Your objective: Below is a listing from which only part is wanted; return exactly the lines from the one with "# Slab legs" up to and including the one with "board(name, (side *".

======== Data extracts

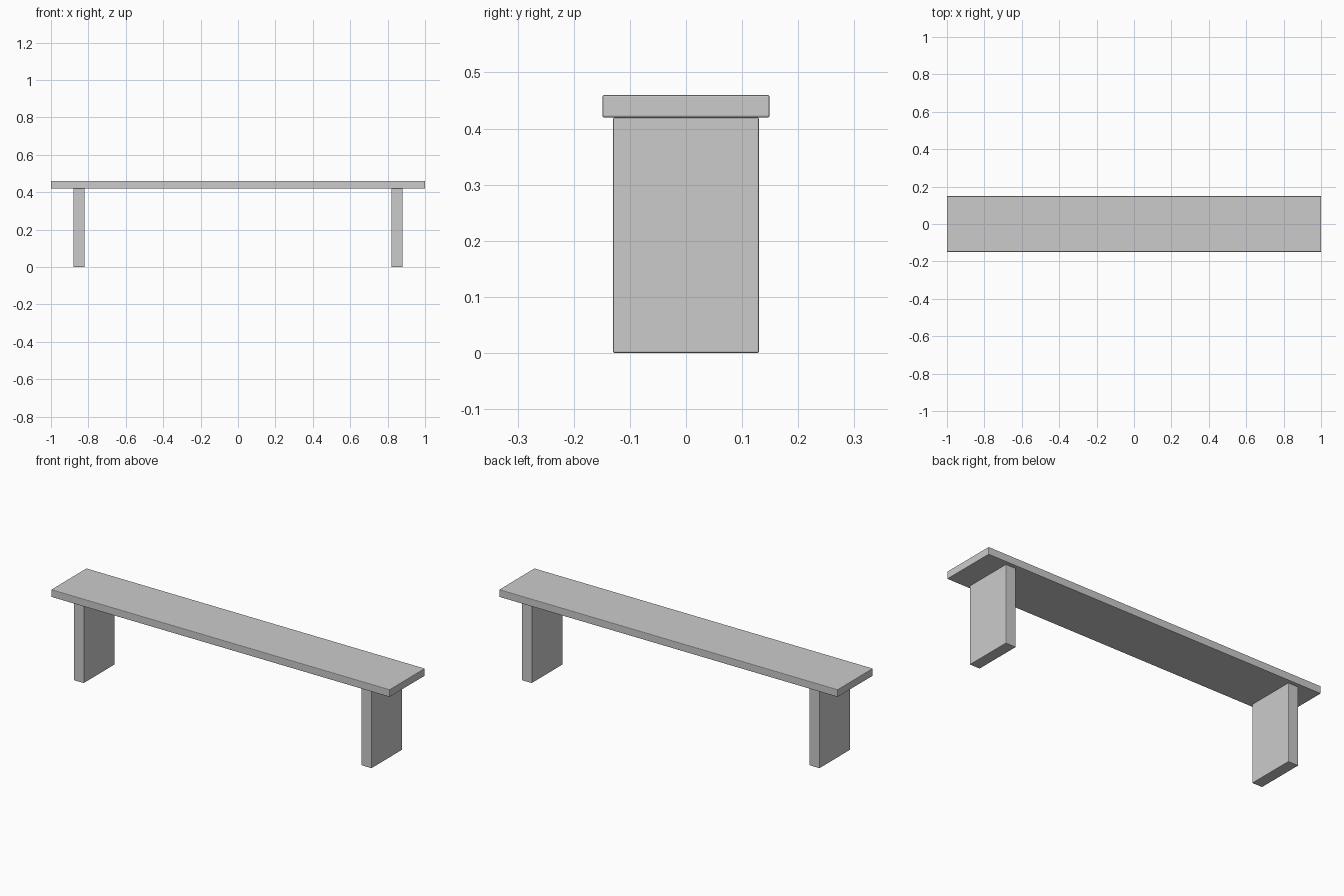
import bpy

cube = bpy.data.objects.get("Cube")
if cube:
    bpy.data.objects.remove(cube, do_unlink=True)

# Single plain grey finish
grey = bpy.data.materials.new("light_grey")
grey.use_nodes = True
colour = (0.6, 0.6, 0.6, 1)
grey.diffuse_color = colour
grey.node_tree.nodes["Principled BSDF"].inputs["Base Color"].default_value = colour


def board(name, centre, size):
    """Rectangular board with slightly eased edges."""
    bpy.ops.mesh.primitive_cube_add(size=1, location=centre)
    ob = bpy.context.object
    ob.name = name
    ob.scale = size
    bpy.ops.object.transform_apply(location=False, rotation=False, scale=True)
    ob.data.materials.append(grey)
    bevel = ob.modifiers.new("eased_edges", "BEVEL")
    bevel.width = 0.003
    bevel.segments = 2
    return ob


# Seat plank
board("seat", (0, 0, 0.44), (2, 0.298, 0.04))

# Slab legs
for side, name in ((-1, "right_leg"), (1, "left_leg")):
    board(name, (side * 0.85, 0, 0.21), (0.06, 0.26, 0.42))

================
======== Data extracts

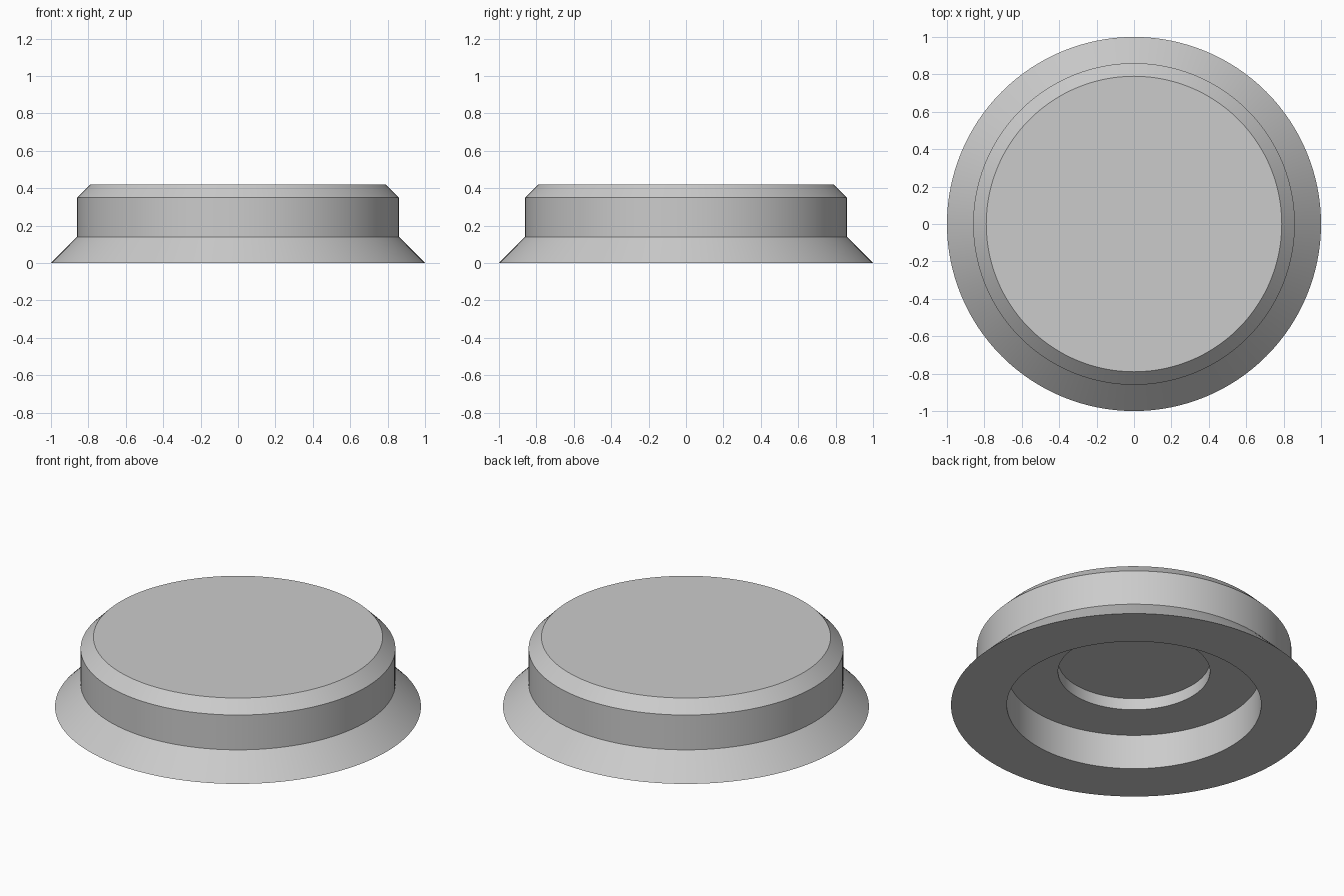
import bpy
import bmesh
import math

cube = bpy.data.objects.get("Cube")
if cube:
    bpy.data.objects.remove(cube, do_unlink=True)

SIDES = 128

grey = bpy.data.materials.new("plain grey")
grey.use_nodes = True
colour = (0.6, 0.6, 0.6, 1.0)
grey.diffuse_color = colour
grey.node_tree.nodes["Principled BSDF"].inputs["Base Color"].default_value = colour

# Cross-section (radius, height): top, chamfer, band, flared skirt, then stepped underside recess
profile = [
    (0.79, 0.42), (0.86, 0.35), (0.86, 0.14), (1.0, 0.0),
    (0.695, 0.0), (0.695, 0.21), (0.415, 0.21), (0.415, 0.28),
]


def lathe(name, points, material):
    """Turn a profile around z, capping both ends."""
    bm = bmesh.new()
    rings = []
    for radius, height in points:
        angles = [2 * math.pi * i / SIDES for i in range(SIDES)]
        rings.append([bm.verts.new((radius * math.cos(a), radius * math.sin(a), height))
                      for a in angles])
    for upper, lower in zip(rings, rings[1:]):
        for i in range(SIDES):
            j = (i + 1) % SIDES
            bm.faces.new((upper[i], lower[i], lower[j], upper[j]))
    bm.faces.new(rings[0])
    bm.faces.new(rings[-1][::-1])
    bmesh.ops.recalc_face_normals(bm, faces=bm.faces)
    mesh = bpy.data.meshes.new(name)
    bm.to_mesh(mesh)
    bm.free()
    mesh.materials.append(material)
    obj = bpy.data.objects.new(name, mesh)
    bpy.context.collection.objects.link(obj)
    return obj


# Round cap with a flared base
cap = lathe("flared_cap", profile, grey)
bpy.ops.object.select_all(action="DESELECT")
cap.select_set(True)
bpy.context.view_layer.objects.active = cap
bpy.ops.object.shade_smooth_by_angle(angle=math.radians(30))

================

Exercise response:
# Slab legs
for side, name in ((-1, "right_leg"), (1, "left_leg")):
    board(name, (side * 0.85, 0, 0.21), (0.06, 0.26, 0.42))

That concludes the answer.